Hat and gloves – If walking in the cold months then take a hat and gloves with you. Why not visit https://shopyorkshire.com/more-products/?v=79cba1185463#!/ for inspiration?

Enjoy Yourself

Walking is great for you. It is fabulous for the mind and it helps you keep fitter. Yorkshire has thousands and thousands of walks for all standards.

It is not something to be scared of and once you get the bug you will want to do more and more.

These are just a few basic tips to begin with to help you on your way, I look forward to sharing more on these pages during 2021 and beyond.

Happy walking!

Paddleboarding On The Canal – Skipton

Escapism and mental health are important for our wellbeing. Walking is one hobby to get into, wind down, relax and see some amazing places and areas you normally wouldn’t.

Yorkshire is blessed with some wonderful waterways, rivers and canals that bring other new hobbies that can help your mind and body.

In Skipton I met up with Jo Moseley to take part in some paddle boarding on the Leeds-Liverpool canal. Calm water, the sun shining and surrounded by the peaks of the Yorkshire Dales. What a refreshing thing to do.

It was such a marvelous experience that even Malc my dog also got involved in.

Read the full story and see the pics

Ingleborough – A Winter Walk Above The Clouds

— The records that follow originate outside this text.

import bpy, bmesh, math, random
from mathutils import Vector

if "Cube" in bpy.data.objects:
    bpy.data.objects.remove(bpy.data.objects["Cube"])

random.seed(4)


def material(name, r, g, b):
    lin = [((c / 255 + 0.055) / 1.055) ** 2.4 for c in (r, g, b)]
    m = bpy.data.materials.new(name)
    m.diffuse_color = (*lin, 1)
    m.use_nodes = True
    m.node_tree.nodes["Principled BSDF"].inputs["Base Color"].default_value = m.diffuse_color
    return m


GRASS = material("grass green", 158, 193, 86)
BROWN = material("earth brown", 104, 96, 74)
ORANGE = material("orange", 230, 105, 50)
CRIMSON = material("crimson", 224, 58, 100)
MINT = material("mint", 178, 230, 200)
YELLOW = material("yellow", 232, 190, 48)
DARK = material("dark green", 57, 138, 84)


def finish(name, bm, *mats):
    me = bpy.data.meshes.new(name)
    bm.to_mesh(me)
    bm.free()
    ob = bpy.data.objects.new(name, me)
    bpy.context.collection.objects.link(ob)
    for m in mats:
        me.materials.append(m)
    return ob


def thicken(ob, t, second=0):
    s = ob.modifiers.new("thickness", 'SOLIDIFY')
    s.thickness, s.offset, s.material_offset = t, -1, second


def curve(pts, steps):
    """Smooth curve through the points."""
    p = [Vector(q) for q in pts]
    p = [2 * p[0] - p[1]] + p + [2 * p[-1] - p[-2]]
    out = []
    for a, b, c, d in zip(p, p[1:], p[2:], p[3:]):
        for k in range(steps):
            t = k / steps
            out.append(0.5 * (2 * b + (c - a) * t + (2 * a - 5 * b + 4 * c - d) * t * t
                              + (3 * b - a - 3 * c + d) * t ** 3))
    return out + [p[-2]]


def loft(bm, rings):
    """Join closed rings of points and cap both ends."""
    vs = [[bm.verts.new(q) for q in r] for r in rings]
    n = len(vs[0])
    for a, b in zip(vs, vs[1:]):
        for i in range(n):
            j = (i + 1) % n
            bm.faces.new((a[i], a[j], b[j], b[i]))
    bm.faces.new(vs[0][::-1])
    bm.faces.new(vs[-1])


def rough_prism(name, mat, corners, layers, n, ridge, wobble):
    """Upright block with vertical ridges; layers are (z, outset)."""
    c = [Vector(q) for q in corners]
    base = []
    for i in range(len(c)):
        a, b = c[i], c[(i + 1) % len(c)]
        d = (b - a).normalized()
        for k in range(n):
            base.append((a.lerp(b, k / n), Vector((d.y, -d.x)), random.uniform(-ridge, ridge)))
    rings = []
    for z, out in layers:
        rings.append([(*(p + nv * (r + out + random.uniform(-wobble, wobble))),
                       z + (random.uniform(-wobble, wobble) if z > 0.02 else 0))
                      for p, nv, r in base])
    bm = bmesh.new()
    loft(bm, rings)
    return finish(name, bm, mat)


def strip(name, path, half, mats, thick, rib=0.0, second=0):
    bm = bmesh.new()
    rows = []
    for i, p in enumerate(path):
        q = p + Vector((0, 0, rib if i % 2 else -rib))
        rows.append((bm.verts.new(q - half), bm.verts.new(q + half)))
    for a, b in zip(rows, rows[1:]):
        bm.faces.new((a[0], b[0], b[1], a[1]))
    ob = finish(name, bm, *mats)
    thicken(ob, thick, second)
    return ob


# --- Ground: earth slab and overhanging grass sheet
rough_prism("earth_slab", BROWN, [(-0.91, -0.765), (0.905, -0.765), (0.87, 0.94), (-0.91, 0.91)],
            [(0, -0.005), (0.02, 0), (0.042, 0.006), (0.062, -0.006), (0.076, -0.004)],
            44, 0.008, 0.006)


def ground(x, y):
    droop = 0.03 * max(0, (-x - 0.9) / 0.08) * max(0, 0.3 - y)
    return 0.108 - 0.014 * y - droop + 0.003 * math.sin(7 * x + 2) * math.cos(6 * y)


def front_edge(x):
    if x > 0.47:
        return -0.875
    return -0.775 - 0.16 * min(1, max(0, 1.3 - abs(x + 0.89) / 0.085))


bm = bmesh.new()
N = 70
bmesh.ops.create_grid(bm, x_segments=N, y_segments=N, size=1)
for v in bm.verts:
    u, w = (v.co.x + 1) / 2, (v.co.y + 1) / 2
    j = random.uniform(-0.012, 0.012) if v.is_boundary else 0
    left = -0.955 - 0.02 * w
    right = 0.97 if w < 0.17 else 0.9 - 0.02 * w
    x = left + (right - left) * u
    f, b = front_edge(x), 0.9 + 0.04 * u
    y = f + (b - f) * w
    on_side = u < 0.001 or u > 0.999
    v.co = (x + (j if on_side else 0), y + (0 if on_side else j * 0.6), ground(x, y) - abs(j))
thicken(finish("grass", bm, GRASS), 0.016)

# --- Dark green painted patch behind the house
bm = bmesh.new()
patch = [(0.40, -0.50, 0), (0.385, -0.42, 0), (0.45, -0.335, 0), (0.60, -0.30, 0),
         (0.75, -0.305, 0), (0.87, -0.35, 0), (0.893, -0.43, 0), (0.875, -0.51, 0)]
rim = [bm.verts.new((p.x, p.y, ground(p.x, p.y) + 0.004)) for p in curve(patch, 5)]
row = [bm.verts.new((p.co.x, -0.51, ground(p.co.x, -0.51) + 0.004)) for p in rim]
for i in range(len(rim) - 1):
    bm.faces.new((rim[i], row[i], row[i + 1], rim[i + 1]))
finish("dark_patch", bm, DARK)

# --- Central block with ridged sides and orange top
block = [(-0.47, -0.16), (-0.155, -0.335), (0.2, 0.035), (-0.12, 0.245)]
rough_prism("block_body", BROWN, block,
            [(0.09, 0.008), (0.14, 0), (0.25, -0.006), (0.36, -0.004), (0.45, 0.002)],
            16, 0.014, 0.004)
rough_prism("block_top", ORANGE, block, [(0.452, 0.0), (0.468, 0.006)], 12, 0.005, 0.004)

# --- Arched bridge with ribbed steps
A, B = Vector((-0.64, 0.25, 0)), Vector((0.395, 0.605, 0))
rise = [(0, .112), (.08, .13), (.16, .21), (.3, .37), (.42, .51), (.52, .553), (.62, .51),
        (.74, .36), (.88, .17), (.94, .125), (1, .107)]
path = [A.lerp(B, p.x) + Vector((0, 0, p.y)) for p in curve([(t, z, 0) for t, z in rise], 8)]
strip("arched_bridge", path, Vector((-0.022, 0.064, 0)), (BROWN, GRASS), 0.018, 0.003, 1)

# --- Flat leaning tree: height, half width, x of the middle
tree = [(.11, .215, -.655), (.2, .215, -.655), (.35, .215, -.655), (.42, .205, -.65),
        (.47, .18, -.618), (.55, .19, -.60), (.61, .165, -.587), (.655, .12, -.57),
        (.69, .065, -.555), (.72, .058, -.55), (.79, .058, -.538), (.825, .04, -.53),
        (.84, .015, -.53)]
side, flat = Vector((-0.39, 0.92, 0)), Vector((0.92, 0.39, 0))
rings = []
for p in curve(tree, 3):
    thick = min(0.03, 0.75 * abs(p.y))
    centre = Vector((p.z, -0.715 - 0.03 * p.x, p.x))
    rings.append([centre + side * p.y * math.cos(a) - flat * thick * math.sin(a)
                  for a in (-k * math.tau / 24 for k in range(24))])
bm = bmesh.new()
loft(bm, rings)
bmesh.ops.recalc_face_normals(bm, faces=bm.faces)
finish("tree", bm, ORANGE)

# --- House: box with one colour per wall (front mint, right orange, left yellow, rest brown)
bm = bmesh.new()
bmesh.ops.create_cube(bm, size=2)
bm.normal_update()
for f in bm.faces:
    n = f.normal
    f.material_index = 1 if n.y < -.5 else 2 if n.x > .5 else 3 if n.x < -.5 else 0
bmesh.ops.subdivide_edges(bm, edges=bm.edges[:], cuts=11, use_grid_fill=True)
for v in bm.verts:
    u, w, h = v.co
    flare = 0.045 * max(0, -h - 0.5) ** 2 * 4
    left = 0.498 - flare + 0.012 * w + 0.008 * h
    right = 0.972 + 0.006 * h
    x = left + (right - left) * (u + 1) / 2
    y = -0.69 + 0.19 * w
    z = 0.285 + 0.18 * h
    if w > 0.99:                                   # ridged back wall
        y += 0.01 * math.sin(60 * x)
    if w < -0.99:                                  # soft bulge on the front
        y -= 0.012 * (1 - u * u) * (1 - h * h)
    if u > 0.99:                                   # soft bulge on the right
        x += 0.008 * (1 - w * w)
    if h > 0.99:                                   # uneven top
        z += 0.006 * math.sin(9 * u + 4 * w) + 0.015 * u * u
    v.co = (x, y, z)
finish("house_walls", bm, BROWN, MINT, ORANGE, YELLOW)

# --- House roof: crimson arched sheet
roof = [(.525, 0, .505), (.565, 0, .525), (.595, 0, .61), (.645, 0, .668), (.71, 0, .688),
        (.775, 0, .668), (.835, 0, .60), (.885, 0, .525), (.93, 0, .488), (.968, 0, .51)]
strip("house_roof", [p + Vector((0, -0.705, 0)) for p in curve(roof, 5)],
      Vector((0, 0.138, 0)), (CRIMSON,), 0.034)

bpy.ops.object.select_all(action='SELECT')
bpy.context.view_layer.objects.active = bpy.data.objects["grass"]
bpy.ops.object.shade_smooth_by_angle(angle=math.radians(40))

I love walking in Winter. After a heavy snowfall, the crisp and cold dry air. There is something I find exhilarating about then climbing up above the clouds to see the landscape, from above, in all its glory.

I had set my sights of climbing up Ingleborough in the ice and snow and then one day the conditions were perfect for it. Blue skies above the cloud inversion. The Yorkshire Dales covered in white snow. I set off before dawn so I could take my time and enjoy the whole day. These days always create memories.

I have spent many a moment in my life on Ingleborough. Be it via the Yorkshire 3 Peaks or on a days walk on a whim. To see it on this day and these weather conditions makes you see the world in a whole new way and get so much satisfaction from making the effort.

Read the full story on BaldHiker

Walk Up The Central Tower of York Minster

If you want to see the City of York in its full glory as well as the landscape surrounding it then a walk up the central tower of York Minster is definitely worth the climb.

230 foot high above the city you can see out in every direction and point out all the landmarks around. You can see all the way across the Vale of York to the North Yorkshire Moors as well as the ancient walls going around the medieval historic streets.

The 275 narrow spiraling steps up can get the heart and lungs pumping that is for sure but the expansive view from the top is a reason so many visitors make the effort and take away great memories.

Find out more on this York Minster Central Tower post on BaldHiker.